* [Required work]: Say how many lines of the listing below hold the string "keys", and say nothing else.

:: Exercise inputs

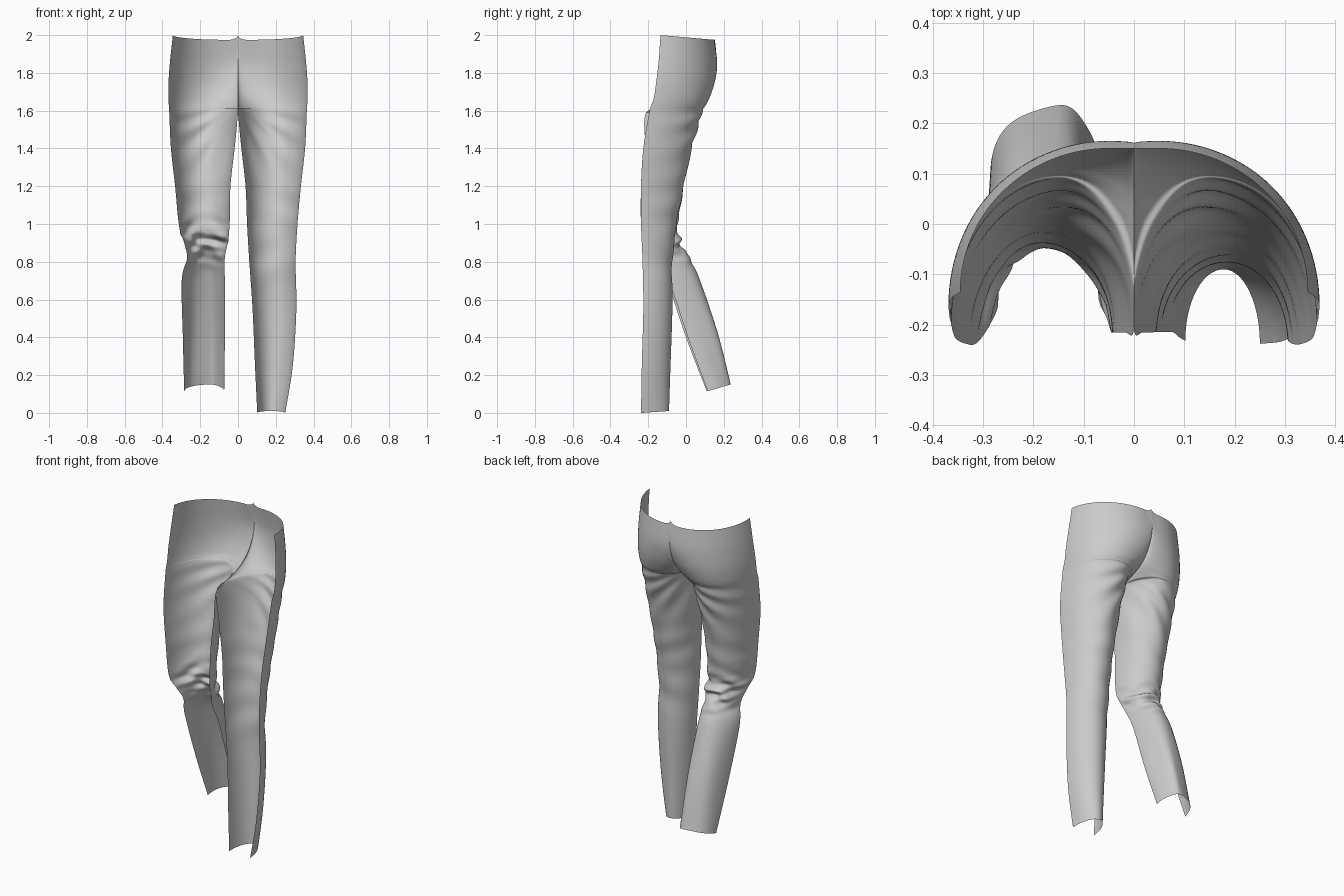
import bpy, bmesh, math

if "Cube" in bpy.data.objects:
    bpy.data.objects.remove(bpy.data.objects["Cube"])

# Key rows: edge z, inner x/y, back peak x/y, outer x/y, peak z
HIPS = [
    (2.00, 0, .150, .05, .150, .345, -.135, 1.975),
    (1.86, 0, .160, .05, .165, .360, -.145, 1.85),
    (1.75, 0, .125, .09, .152, .368, -.158, 1.75),
    (1.67, 0, .050, .13, .125, .368, -.170, 1.67),
    (1.62, 0, -.08, .15, .100, .366, -.187, 1.62),
    (1.59, 0, -.21, .16, .085, .364, -.195, 1.59),
    (1.40, .018, -.215, .18, .030, .355, -.226, 1.40),
    (1.20, .040, -.215, .185, -.012, .333, -.238, 1.20),
]
STRAIGHT = [
    (1.00, .048, -.215, .185, -.050, .315, -.238, 1.00),
    (.80, .060, -.215, .185, -.072, .305, -.230, .80),
    (.55, .077, -.215, .19, -.072, .309, -.226, .55),
    (.25, .090, -.225, .185, -.082, .290, -.234, .25),
    (.00, .102, -.232, .178, -.090, .250, -.238, .01),
]
BENT = [
    (.99, .045, -.215, .18, -.045, .312, -.236, .97),
    (.90, .055, -.185, .17, -.030, .285, -.198, .91),
    (.82, .070, -.150, .17, .012, .270, -.152, .83),
    (.70, .070, -.090, .165, .068, .298, -.100, .72),
    (.40, .070, .010, .160, .165, .292, .000, .44),
    (.115, .073, .115, .150, .235, .285, .110, .15),
]
COLS, STEPS = 56, 16


def smooth_rows(keys):
    """Catmull-Rom interpolation between key rows."""
    out = []
    for i in range(len(keys) - 1):
        a, b, c = keys[max(i - 1, 0)], keys[i], keys[i + 1]
        d = keys[min(i + 2, len(keys) - 1)]
        for s in range(STEPS):
            t = s / STEPS
            out.append([.5 * (2 * q + (r - p) * t + (2 * p - 5 * q + 4 * r - w) * t * t
                              + (3 * q - p - 3 * r + w) * t ** 3)
                        for p, q, r, w in zip(a, b, c, d)])
    return out + [list(keys[-1])]


def bump(v, centre, width):
    return math.exp(-((v - centre) / width) ** 2)


def folds(x, z, u, bent):
    """Cloth relief: creases fanning from the crotch, and bunching at the knee."""
    fade = math.sin(math.pi * u) ** .7
    ang = math.atan2(1.66 - z, x + .03)
    r = math.hypot(x, z - 1.62)
    d = .006 * math.sin(20 * ang + 3 * x) * bump(r, .22, .15) * (z < 1.66) * min(1, (1.66 - z) * 8)
    d += .003 * math.sin(38 * z + 14 * x) * bump(z, 1.12, .16)
    if bent:
        d += .013 * math.sin(62 * z + 13 * x + 2 * math.sin(9 * u)) * bump(z, .91, .09)
        d += .006 * math.sin(115 * z - 22 * x) * bump(z, .90, .08)
        d += .004 * math.sin(17 * u + 4 * z) * bump(z, .35, .3)
    else:
        d += .004 * math.sin(26 * z - 12 * x) * bump(z, .82, .14)
    return d * fade


def add_leg(bm, keys, side, bent):
    grid = []
    for ze, xi, yi, xp, yp, xo, yo, zp in smooth_rows(keys):
        row = []
        for j in range(COLS + 1):
            u = j / COLS
            a = math.pi * u
            c, s = math.cos(a), math.sin(a)
            xe, ye = (xi, yi) if u < .5 else (xo, yo)
            x = xp + (xe - xp) * abs(c)
            y = ye + (yp - ye) * s
            z = ze + (zp - ze) * s
            d = folds(x, z, u, bent)
            x -= c * d
            y += s * d
            if j == 0 and ze > 1.585 or x < 0:
                x = 0
            row.append(bm.verts.new((side * x, y, z)))
        grid.append(row)
    for r0, r1 in zip(grid, grid[1:]):
        for j in range(COLS):
            f = [r0[j], r0[j + 1], r1[j + 1], r1[j]]
            bm.faces.new(f if side < 0 else f[::-1])


# Trousers: open-fronted back shell, one straight leg and one bent leg
bm = bmesh.new()
add_leg(bm, HIPS + STRAIGHT, 1, False)
# the row next to the knee differs per leg, so the shared hip rows end above it
add_leg(bm, HIPS + BENT, -1, True)
bmesh.ops.remove_doubles(bm, verts=bm.verts, dist=.0004)
bmesh.ops.recalc_face_normals(bm, faces=bm.faces)
if sum(f.normal.y * f.calc_area() for f in bm.faces) < 0:
    bmesh.ops.reverse_faces(bm, faces=bm.faces)
mesh = bpy.data.meshes.new("trousers_back")
bm.to_mesh(mesh)
bm.free()
mesh.polygons.foreach_set("use_smooth", [True] * len(mesh.polygons))
trousers = bpy.data.objects.new("trousers_back", mesh)
bpy.context.collection.objects.link(trousers)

::::

* [Answer box]: 7